My work is full of violent actions – my violent actions against others.
I have chased youth. I have called codes to have others restrain them. I have completed paperwork so that they can be picked up by the police.
Many times, because of documents I have written, young people have been picked up by the police and brought to a hospital in a police car, often handcuffed, although that is changing as police become more knowledgeable about mental illness.
I have ordered that young people be observed on a one-to-one basis, not allowing them even to go to the bathroom without having a Mental Health Worker’s foot held in the door to keep it open.
Many psychiatric inpatient units have a double door locking system, much like a prison.
Medication is sometimes used to restrain patients who become violent – not all of them are suffering from delusions.
These actions are taken to keep people safe, both from themselves, and so that others are not hurt. Each of these actions requires specific documentation on my part. But, make no mistake, these are violent actions.
These violent acts are the most overbearing tools available to keep people safe. But, whenever I am obliged to use them, it is a failure. It is a failure because these violent actions, carried out to keep people safe, delay healing and recovery.

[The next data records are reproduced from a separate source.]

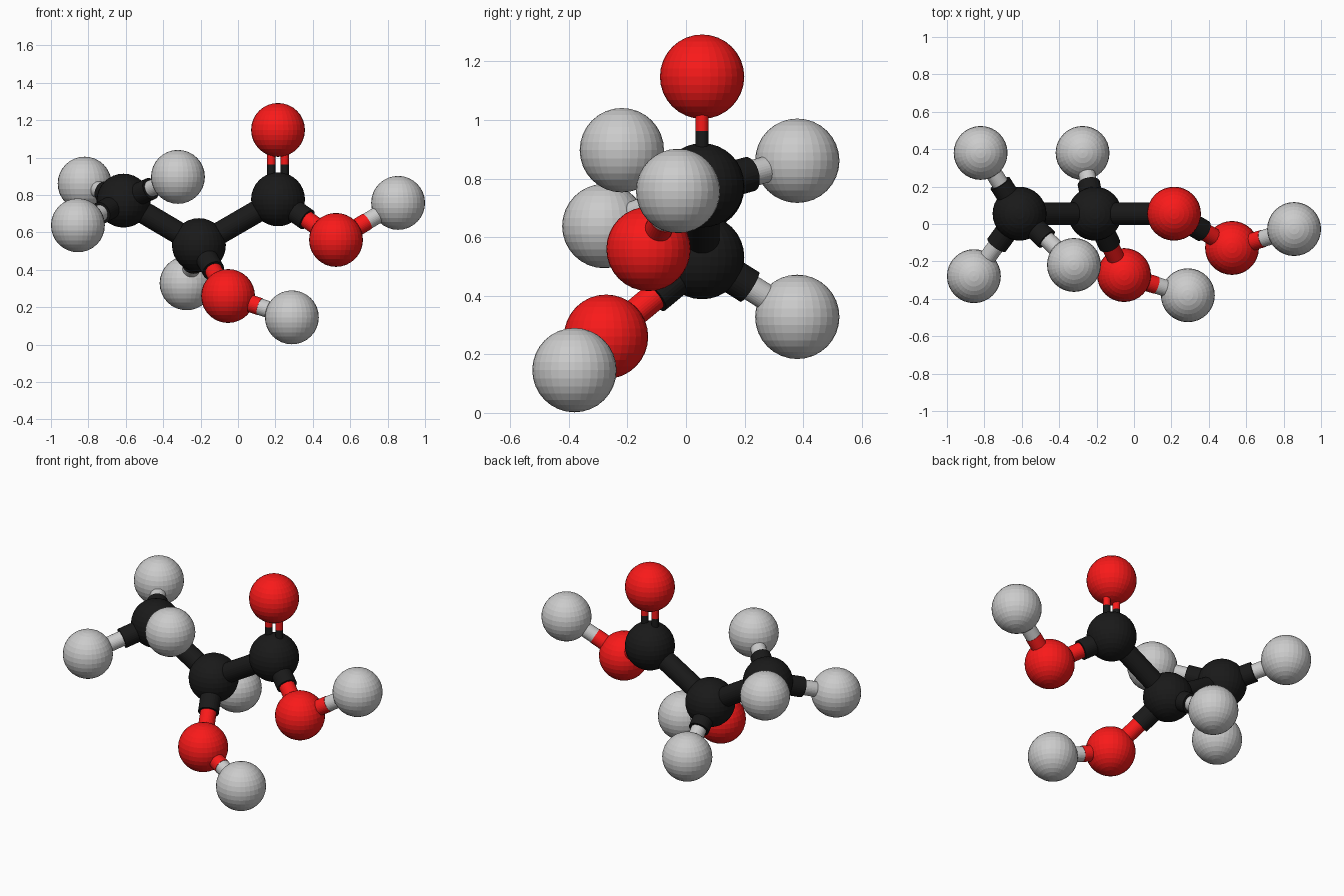
import bpy
from mathutils import Vector

if "Cube" in bpy.data.objects:
    bpy.data.objects.remove(bpy.data.objects["Cube"])

ATOM_R = 0.144
COLORS = {"carbon": (0.01, 0.01, 0.01, 1), "oxygen": (0.95, 0.01, 0.01, 1),
          "hydrogen": (0.6, 0.6, 0.6, 1)}
BOND_R = {"carbon": 0.06, "oxygen": 0.047, "hydrogen": 0.045}

MATS = {}
for element, color in COLORS.items():
    MATS[element] = bpy.data.materials.new(element)
    MATS[element].diffuse_color = color

# name: (element, centre)
ATOMS = {
    "acid_carbon": ("carbon", (0.214, 0.055, 0.777)),
    "middle_carbon": ("carbon", (-0.209, 0.055, 0.532)),
    "methyl_carbon": ("carbon", (-0.612, 0.055, 0.77)),
    "double_oxygen": ("oxygen", (0.214, 0.055, 1.148)),
    "acid_oxygen": ("oxygen", (0.524, -0.128, 0.56)),
    "alcohol_oxygen": ("oxygen", (-0.053, -0.273, 0.26)),
    "acid_hydrogen": ("hydrogen", (0.856, -0.027, 0.758)),
    "alcohol_hydrogen": ("hydrogen", (0.288, -0.381, 0.146)),
    "middle_hydrogen": ("hydrogen", (-0.275, 0.38, 0.328)),
    "methyl_hydrogen_back": ("hydrogen", (-0.82, 0.38, 0.861)),
    "methyl_hydrogen_front": ("hydrogen", (-0.856, -0.279, 0.638)),
    "methyl_hydrogen_inner": ("hydrogen", (-0.321, -0.219, 0.897)),
}
BONDS = [
    ("methyl_carbon", "middle_carbon"), ("middle_carbon", "acid_carbon"),
    ("acid_carbon", "acid_oxygen"), ("acid_oxygen", "acid_hydrogen"),
    ("middle_carbon", "alcohol_oxygen"), ("alcohol_oxygen", "alcohol_hydrogen"),
    ("middle_carbon", "middle_hydrogen"),
    ("methyl_carbon", "methyl_hydrogen_back"),
    ("methyl_carbon", "methyl_hydrogen_front"),
    ("methyl_carbon", "methyl_hydrogen_inner"),
]


def finish(name, element):
    ob = bpy.context.object
    ob.name = name
    ob.data.materials.append(MATS[element])


def rod(name, element, a, b, r):
    d = b - a
    bpy.ops.mesh.primitive_cylinder_add(
        vertices=32, radius=r, depth=d.length, location=(a + b) / 2,
        rotation=d.to_track_quat('Z', 'Y').to_euler())
    finish(name, element)


def bond(first, second, offset=(0, 0, 0), r=None):
    """Two half rods, each in the colour of its own atom."""
    ends = [Vector(ATOMS[n][1]) + Vector(offset) for n in (first, second)]
    mid = (ends[0] + ends[1]) / 2
    for n, end in zip((first, second), ends):
        el = ATOMS[n][0]
        rod(f"bond_{first}_{second}_{el}", el, end, mid, r or BOND_R[el])


# Atoms
for name, (element, centre) in ATOMS.items():
    bpy.ops.mesh.primitive_uv_sphere_add(segments=32, ring_count=16,
                                         radius=ATOM_R, location=centre)
    finish(name, element)

# Single bonds
for pair in BONDS:
    bond(*pair)

# Double bond
for side in (-1, 1):
    bond("acid_carbon", "double_oxygen", (side * 0.036, 0, 0), 0.022)

for m in bpy.data.materials:
    if m.users and not m.is_grease_pencil:
        m.use_nodes = True
        m.node_tree.nodes["Principled BSDF"].inputs["Base Color"].default_value = m.diffuse_color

People do not always understand how violent these measures truly are, but, if you have ever experienced them, you know. You know these are violent actions. You may understand why I have had to take these measures but I will always see these as a failure, in some way.
One of the most important results of early intervention in strong outpatient programs in psychiatry is that we can avoid hospitalization, as well as these violent measures. That is always the goal. Hospitalization itself is a failure and the less time a person spends in inpatient psychiatric treatment, the better.
Psychiatric hospitalization is sometimes necessary, but it is usually best to avoid this measure, if at all possible.
Think about the measures I have described. How would you like it if these happened to you?